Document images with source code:
☆ ☆ ☆ ☆ ☆ ☆ ☆
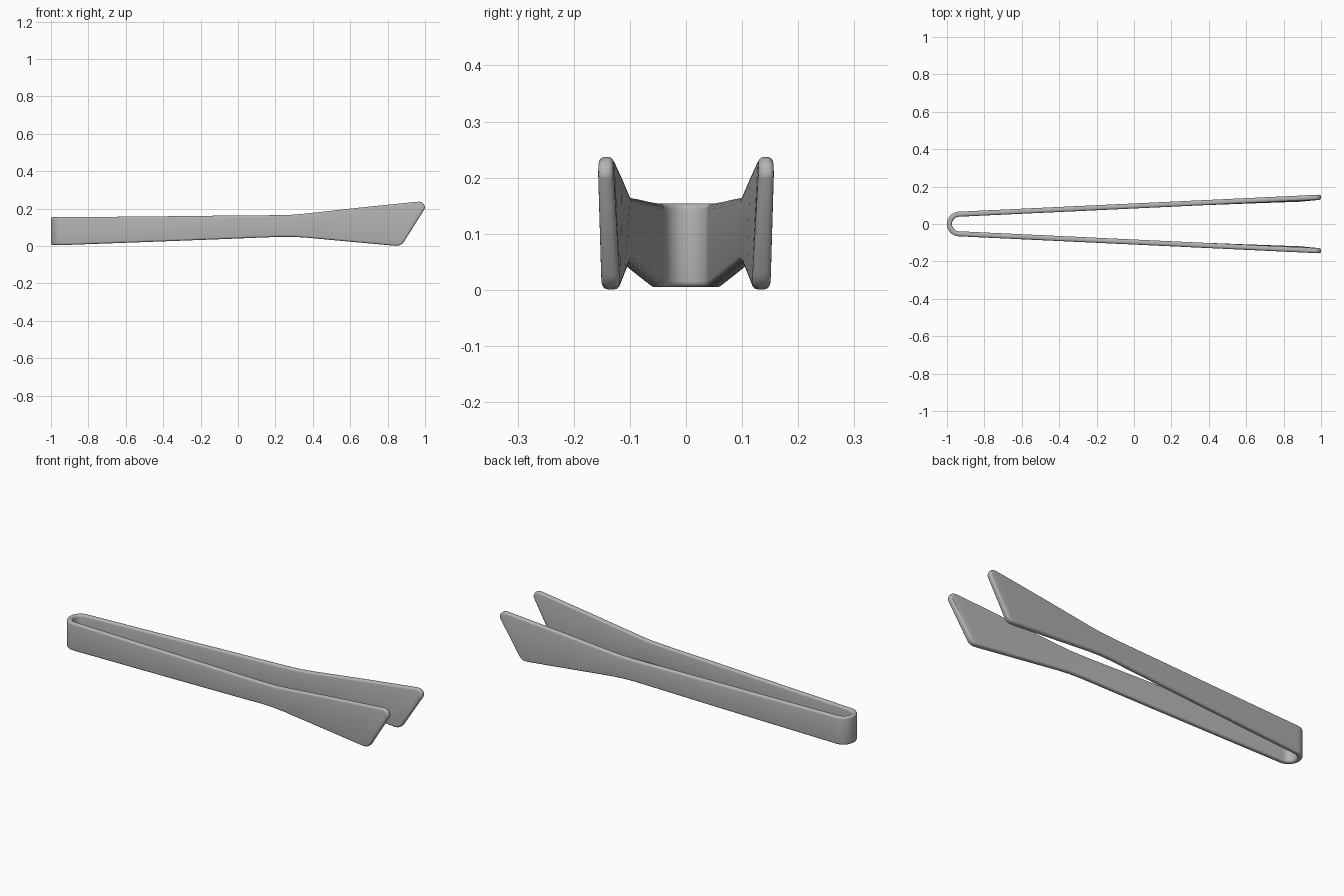
import bpy
import bmesh
from math import cos, sin, pi

cube = bpy.data.objects.get("Cube")
if cube:
    bpy.data.objects.remove(cube, do_unlink=True)

THICK = 0.027
BEND_R = 0.066
BEND_X = BEND_R - 1.0

# brushed metal colour
metal = bpy.data.materials.new("grey metal")
metal.use_nodes = True
grey = (0.45, 0.45, 0.45, 1.0)
metal.diffuse_color = grey
metal.node_tree.nodes["Principled BSDF"].inputs["Base Color"].default_value = grey


def arm_y(x):
    """Outer face of the diverging arm."""
    t = (x - BEND_X) / (1 - BEND_X)
    return BEND_R + (0.157 - BEND_R) * t


# arm stations: bottom x, bottom z, top x, top z
stations = [
    (-0.55, 0.019, -0.55, 0.157),
    (-0.1, 0.036, -0.1, 0.162),
    (0.15, 0.046, 0.15, 0.164),
    (0.22, 0.049, 0.22, 0.165),
    (0.29, 0.049, 0.29, 0.167),
    (0.36, 0.045, 0.36, 0.173),
    (0.6, 0.023, 0.66, 0.206),
    (0.82, 0.003, 0.945, 0.235),
    (0.845, 0.001, 0.968, 0.237),
    (0.863, 0.003, 0.984, 0.233),
    (0.877, 0.010, 0.995, 0.222),
    (0.887, 0.022, 1.0, 0.207),
    (0.892, 0.030, 0.998, 0.198),
]


def arm_rings(side):
    rings = []
    for xb, zb, xt, zt in stations:
        grip = 0.006 * max(0, (xb - 0.4) / 0.5)
        yb, yt = arm_y(xb), arm_y(xt)
        rings.append([(xb, side * yb, zb), (xt, side * yt, zt),
                      (xt, side * (yt - THICK), zt),
                      (xb, side * (yb - THICK - grip), zb)])
    return rings


# rounded bend joining the two arms
bend = []
STEPS = 20
for i in range(STEPS + 1):
    a = pi / 2 + pi * i / STEPS
    ring = []
    for r, z in ((BEND_R, 0.005), (BEND_R, 0.154),
                 (BEND_R - THICK, 0.154), (BEND_R - THICK, 0.005)):
        ring.append((BEND_X + r * cos(a), r * sin(a), z))
    bend.append(ring)

rings = arm_rings(1)[::-1] + bend + arm_rings(-1)

# skin the strip and soften both rims
bm = bmesh.new()
loops = [[bm.verts.new(p) for p in ring] for ring in rings]
rim = set()
for a, b in zip(loops, loops[1:]):
    for k in range(4):
        n = (k + 1) % 4
        bm.faces.new((a[k], a[n], b[n], b[k]))
        rim.add(bm.edges.get((a[k], b[k])))
for end in (loops[0], loops[-1]):
    bm.faces.new(end)
    rim.add(bm.edges.get((end[0], end[1])))
    rim.add(bm.edges.get((end[2], end[3])))
bmesh.ops.recalc_face_normals(bm, faces=bm.faces[:])
bmesh.ops.bevel(bm, geom=list(rim), offset=0.0105, offset_type='OFFSET',
                segments=4, profile=0.5, affect='EDGES', clamp_overlap=False)

mesh = bpy.data.meshes.new("tongs")
bm.to_mesh(mesh)
bm.free()
mesh.materials.append(metal)
tongs = bpy.data.objects.new("tongs", mesh)
bpy.context.collection.objects.link(tongs)

bpy.context.view_layer.objects.active = tongs
tongs.select_set(True)
bpy.ops.object.shade_smooth_by_angle(angle=pi / 5)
☆ ☆ ☆ ☆ ☆ ☆ ☆
== Task to carry out ==
Pictures are to be left out; all else in the entries above is to be quoted exactly.

== Exercise output ==
import bpy
import bmesh
from math import cos, sin, pi

cube = bpy.data.objects.get("Cube")
if cube:
    bpy.data.objects.remove(cube, do_unlink=True)

THICK = 0.027
BEND_R = 0.066
BEND_X = BEND_R - 1.0

# brushed metal colour
metal = bpy.data.materials.new("grey metal")
metal.use_nodes = True
grey = (0.45, 0.45, 0.45, 1.0)
metal.diffuse_color = grey
metal.node_tree.nodes["Principled BSDF"].inputs["Base Color"].default_value = grey


def arm_y(x):
    """Outer face of the diverging arm."""
    t = (x - BEND_X) / (1 - BEND_X)
    return BEND_R + (0.157 - BEND_R) * t


# arm stations: bottom x, bottom z, top x, top z
stations = [
    (-0.55, 0.019, -0.55, 0.157),
    (-0.1, 0.036, -0.1, 0.162),
    (0.15, 0.046, 0.15, 0.164),
    (0.22, 0.049, 0.22, 0.165),
    (0.29, 0.049, 0.29, 0.167),
    (0.36, 0.045, 0.36, 0.173),
    (0.6, 0.023, 0.66, 0.206),
    (0.82, 0.003, 0.945, 0.235),
    (0.845, 0.001, 0.968, 0.237),
    (0.863, 0.003, 0.984, 0.233),
    (0.877, 0.010, 0.995, 0.222),
    (0.887, 0.022, 1.0, 0.207),
    (0.892, 0.030, 0.998, 0.198),
]


def arm_rings(side):
    rings = []
    for xb, zb, xt, zt in stations:
        grip = 0.006 * max(0, (xb - 0.4) / 0.5)
        yb, yt = arm_y(xb), arm_y(xt)
        rings.append([(xb, side * yb, zb), (xt, side * yt, zt),
                      (xt, side * (yt - THICK), zt),
                      (xb, side * (yb - THICK - grip), zb)])
    return rings


# rounded bend joining the two arms
bend = []
STEPS = 20
for i in range(STEPS + 1):
    a = pi / 2 + pi * i / STEPS
    ring = []
    for r, z in ((BEND_R, 0.005), (BEND_R, 0.154),
                 (BEND_R - THICK, 0.154), (BEND_R - THICK, 0.005)):
        ring.append((BEND_X + r * cos(a), r * sin(a), z))
    bend.append(ring)

rings = arm_rings(1)[::-1] + bend + arm_rings(-1)

# skin the strip and soften both rims
bm = bmesh.new()
loops = [[bm.verts.new(p) for p in ring] for ring in rings]
rim = set()
for a, b in zip(loops, loops[1:]):
    for k in range(4):
        n = (k + 1) % 4
        bm.faces.new((a[k], a[n], b[n], b[k]))
        rim.add(bm.edges.get((a[k], b[k])))
for end in (loops[0], loops[-1]):
    bm.faces.new(end)
    rim.add(bm.edges.get((end[0], end[1])))
    rim.add(bm.edges.get((end[2], end[3])))
bmesh.ops.recalc_face_normals(bm, faces=bm.faces[:])
bmesh.ops.bevel(bm, geom=list(rim), offset=0.0105, offset_type='OFFSET',
                segments=4, profile=0.5, affect='EDGES', clamp_overlap=False)

mesh = bpy.data.meshes.new("tongs")
bm.to_mesh(mesh)
bm.free()
mesh.materials.append(metal)
tongs = bpy.data.objects.new("tongs", mesh)
bpy.context.collection.objects.link(tongs)

bpy.context.view_layer.objects.active = tongs
tongs.select_set(True)
bpy.ops.object.shade_smooth_by_angle(angle=pi / 5)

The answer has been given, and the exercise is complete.